BRIEF >>
Search the entries for the word "bract". Copy every line that holds it.

--- THE RECORDS ---

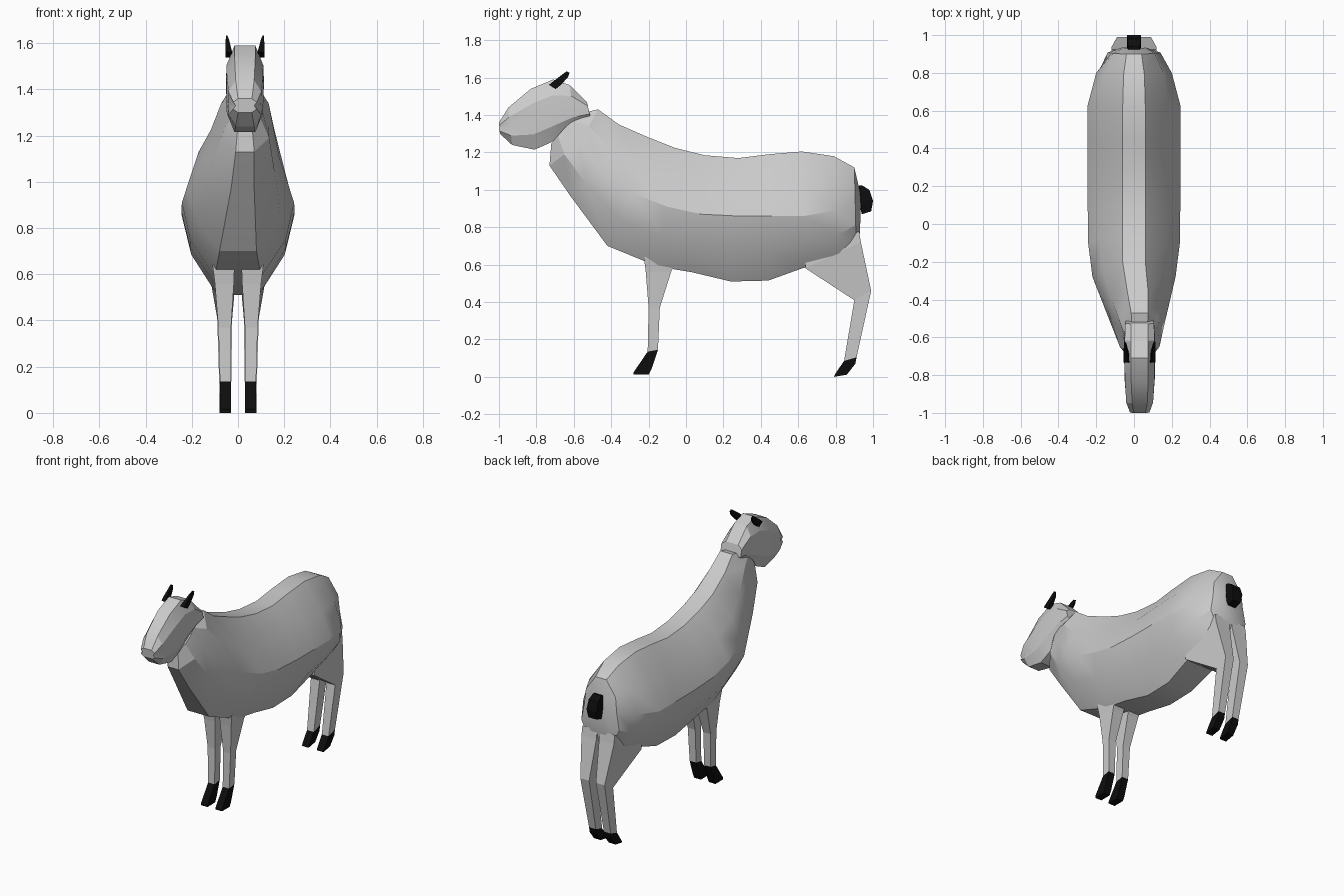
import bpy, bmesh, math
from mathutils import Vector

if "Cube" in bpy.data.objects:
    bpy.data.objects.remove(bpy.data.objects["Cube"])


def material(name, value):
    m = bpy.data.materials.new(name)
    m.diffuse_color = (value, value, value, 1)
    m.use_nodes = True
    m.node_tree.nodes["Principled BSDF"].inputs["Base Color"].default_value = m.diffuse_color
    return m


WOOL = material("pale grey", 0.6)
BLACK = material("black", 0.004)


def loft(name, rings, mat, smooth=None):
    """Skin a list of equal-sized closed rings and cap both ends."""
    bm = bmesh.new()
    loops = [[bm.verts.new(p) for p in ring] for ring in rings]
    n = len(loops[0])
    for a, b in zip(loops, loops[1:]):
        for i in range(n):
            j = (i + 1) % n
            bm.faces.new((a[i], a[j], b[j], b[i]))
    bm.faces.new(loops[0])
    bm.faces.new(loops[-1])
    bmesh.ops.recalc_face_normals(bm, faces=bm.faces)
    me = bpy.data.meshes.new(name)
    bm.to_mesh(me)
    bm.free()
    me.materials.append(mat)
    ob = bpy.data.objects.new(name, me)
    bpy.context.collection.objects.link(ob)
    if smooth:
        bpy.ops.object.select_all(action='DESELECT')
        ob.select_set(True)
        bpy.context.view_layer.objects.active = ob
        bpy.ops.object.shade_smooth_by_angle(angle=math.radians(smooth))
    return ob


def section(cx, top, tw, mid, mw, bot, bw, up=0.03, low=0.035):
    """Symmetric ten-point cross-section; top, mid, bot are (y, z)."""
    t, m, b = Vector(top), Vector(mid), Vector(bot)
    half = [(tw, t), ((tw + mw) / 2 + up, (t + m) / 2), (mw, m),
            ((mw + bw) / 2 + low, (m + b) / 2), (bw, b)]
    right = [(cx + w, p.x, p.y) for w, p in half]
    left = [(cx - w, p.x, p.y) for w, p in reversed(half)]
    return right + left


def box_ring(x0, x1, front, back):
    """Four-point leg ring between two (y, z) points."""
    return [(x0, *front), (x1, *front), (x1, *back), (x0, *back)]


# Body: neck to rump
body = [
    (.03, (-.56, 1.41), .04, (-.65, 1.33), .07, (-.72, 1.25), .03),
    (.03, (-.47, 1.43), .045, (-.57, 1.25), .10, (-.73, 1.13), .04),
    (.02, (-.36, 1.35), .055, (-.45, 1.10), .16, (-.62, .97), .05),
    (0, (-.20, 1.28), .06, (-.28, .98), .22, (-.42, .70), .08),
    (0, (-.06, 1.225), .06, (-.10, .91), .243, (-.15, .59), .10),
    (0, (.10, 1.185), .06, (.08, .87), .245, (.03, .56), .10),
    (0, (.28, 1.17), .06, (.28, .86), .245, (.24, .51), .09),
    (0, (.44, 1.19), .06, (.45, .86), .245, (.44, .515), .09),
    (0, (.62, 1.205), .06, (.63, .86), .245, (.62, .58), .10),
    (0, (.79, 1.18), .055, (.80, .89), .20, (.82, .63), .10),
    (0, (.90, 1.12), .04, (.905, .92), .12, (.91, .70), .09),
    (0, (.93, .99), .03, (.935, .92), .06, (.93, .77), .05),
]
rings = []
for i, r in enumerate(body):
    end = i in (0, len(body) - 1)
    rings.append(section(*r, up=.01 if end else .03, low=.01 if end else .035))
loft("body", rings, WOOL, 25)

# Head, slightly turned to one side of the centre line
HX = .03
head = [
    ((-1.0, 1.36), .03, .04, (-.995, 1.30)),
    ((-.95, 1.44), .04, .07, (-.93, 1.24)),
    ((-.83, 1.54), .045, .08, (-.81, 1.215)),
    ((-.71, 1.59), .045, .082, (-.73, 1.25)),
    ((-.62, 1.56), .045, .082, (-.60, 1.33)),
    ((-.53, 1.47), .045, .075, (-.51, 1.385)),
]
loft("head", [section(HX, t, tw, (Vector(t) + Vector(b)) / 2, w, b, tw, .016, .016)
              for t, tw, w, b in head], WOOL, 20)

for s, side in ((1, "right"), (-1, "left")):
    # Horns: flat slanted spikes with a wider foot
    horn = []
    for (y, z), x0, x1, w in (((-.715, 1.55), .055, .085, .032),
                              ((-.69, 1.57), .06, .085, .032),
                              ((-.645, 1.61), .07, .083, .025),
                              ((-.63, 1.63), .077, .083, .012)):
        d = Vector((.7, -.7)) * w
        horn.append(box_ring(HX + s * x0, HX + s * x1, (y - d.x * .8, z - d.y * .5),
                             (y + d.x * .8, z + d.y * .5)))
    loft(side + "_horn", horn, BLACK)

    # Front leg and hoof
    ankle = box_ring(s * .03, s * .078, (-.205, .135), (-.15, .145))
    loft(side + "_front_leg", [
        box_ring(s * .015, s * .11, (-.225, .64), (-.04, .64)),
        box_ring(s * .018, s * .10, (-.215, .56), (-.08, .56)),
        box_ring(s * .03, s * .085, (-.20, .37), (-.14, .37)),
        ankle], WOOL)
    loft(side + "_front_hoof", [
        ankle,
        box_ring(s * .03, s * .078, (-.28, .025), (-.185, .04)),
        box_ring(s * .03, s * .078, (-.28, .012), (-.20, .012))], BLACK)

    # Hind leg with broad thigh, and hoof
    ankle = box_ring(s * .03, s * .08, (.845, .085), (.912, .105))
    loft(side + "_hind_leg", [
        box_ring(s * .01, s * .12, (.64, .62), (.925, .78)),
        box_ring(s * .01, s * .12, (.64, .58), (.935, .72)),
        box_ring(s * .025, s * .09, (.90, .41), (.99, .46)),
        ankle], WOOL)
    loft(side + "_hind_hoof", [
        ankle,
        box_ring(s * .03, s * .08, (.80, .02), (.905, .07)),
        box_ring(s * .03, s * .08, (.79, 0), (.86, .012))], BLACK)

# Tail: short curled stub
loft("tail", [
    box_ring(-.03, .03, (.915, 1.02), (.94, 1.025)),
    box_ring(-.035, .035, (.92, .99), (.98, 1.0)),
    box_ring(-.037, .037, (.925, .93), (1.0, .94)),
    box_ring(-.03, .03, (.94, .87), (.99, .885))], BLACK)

---
--- THE RECORDS ---

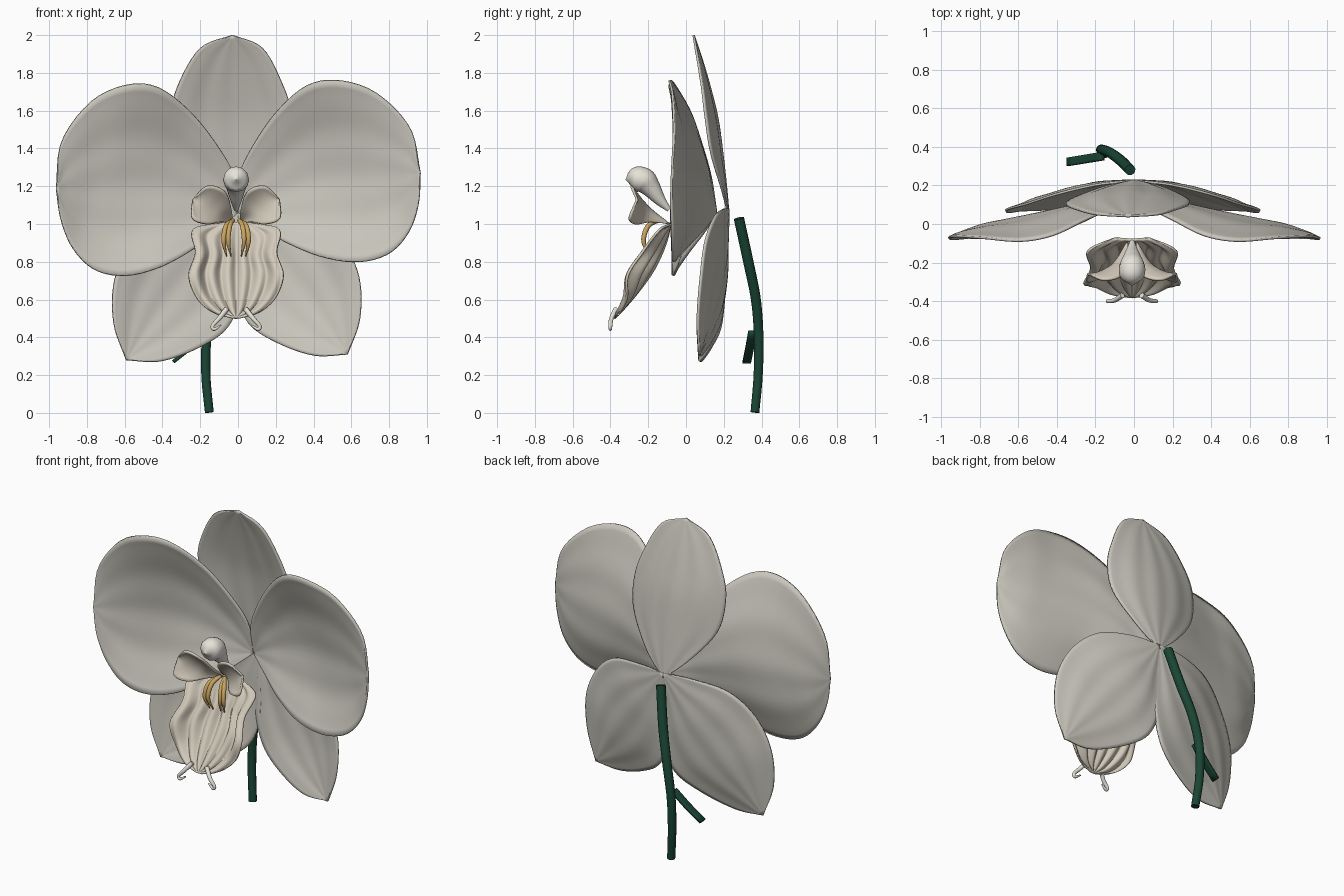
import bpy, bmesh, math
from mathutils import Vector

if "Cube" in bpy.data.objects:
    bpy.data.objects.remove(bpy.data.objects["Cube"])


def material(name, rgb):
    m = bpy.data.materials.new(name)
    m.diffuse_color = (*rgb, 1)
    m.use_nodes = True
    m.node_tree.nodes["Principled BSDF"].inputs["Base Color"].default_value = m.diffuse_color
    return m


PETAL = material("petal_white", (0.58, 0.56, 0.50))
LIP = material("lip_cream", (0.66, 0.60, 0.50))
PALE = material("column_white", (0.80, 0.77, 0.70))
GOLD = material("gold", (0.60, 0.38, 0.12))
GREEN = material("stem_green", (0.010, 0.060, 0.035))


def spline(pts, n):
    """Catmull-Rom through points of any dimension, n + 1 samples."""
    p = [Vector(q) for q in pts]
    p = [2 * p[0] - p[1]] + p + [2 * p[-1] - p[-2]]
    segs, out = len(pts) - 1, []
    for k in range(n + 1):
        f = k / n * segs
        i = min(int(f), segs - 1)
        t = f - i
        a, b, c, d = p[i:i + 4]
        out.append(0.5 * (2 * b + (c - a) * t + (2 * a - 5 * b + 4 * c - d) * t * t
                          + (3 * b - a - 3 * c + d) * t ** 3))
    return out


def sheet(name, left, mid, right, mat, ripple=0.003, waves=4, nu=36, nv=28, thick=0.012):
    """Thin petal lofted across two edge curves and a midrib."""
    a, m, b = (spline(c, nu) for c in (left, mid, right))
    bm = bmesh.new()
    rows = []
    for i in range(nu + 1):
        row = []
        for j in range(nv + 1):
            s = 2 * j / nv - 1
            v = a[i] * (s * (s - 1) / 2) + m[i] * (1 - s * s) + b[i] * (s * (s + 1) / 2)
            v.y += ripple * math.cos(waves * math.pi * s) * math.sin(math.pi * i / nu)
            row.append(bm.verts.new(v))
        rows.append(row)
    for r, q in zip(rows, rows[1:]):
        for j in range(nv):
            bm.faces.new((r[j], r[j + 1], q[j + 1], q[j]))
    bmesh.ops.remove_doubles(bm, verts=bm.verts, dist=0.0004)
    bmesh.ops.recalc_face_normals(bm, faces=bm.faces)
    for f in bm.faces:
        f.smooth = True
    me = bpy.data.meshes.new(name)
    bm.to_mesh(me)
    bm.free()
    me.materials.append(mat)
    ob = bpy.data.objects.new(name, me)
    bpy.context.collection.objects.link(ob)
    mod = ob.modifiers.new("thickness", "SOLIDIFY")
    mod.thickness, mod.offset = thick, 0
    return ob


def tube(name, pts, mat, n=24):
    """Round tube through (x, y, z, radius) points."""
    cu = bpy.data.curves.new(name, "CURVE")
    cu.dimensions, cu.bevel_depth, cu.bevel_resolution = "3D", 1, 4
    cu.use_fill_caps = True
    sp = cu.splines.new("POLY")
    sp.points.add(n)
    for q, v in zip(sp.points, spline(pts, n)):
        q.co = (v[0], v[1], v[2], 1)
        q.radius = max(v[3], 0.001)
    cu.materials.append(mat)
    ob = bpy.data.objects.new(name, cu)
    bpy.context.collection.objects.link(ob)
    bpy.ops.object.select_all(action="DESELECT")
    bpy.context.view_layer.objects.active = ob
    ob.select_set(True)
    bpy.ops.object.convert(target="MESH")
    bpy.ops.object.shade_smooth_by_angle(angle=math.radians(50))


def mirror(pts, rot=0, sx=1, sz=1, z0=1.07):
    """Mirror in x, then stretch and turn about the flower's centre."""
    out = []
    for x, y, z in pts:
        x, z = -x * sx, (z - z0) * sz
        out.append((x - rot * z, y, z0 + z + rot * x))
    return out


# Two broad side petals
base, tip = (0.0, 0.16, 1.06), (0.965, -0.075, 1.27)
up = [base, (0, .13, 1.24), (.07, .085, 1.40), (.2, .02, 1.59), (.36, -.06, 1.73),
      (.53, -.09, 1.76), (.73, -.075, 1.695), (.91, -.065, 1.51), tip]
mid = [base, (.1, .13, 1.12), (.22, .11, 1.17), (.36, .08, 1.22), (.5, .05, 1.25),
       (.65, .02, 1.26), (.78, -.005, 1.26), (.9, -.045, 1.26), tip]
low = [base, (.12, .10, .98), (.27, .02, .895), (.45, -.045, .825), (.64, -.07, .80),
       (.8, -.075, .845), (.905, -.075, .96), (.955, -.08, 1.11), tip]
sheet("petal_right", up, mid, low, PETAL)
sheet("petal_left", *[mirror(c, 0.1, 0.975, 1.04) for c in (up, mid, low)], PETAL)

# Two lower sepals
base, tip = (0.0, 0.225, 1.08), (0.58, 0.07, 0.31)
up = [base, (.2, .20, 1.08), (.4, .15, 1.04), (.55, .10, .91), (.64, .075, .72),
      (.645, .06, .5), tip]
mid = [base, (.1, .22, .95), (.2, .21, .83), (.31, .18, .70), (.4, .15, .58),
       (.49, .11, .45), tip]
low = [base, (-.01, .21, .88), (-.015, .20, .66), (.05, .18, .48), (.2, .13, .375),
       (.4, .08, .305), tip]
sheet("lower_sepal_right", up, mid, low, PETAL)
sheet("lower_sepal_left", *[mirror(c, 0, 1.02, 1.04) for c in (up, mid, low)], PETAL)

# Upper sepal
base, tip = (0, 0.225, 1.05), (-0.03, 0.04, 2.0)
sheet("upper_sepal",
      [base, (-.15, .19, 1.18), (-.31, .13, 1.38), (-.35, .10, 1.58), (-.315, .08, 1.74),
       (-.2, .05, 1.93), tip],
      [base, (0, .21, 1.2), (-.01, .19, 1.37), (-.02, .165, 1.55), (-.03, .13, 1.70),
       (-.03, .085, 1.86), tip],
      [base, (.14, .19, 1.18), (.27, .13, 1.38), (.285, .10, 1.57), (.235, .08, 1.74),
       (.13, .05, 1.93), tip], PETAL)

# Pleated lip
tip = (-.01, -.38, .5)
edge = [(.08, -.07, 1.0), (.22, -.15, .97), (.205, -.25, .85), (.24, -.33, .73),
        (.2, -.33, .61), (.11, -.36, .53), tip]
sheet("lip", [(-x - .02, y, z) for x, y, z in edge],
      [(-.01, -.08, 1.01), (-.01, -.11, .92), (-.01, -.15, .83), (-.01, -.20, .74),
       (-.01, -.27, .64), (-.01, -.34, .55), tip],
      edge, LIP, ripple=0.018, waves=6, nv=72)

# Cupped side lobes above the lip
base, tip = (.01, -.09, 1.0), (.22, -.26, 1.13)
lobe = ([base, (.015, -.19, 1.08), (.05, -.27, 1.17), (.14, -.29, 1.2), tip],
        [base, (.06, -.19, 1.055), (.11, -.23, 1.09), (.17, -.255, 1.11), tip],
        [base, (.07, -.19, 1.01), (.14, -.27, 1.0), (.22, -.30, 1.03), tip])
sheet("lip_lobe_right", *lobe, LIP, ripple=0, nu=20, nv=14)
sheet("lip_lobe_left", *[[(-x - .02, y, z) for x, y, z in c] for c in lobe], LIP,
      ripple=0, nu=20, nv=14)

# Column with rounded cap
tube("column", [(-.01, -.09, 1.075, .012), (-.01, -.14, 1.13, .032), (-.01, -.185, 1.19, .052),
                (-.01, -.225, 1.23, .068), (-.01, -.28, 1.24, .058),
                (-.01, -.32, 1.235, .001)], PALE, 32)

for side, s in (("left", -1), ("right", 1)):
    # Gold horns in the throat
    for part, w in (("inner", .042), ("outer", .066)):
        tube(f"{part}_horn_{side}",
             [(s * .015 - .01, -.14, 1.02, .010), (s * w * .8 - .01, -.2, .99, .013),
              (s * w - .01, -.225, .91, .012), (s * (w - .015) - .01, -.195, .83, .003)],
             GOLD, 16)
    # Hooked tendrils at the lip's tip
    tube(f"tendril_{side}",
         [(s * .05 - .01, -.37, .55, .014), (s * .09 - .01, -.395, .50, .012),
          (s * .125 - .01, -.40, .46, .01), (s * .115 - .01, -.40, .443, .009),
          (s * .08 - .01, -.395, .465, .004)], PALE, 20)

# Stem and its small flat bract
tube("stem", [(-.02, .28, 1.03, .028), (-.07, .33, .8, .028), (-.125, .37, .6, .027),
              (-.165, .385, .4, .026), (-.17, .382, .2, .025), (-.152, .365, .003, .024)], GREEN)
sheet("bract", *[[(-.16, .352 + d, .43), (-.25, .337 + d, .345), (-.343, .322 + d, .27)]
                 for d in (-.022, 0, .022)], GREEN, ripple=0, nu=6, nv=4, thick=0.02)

---

SOLUTION BELOW >>
# Stem and its small flat bract
sheet("bract", *[[(-.16, .352 + d, .43), (-.25, .337 + d, .345), (-.343, .322 + d, .27)]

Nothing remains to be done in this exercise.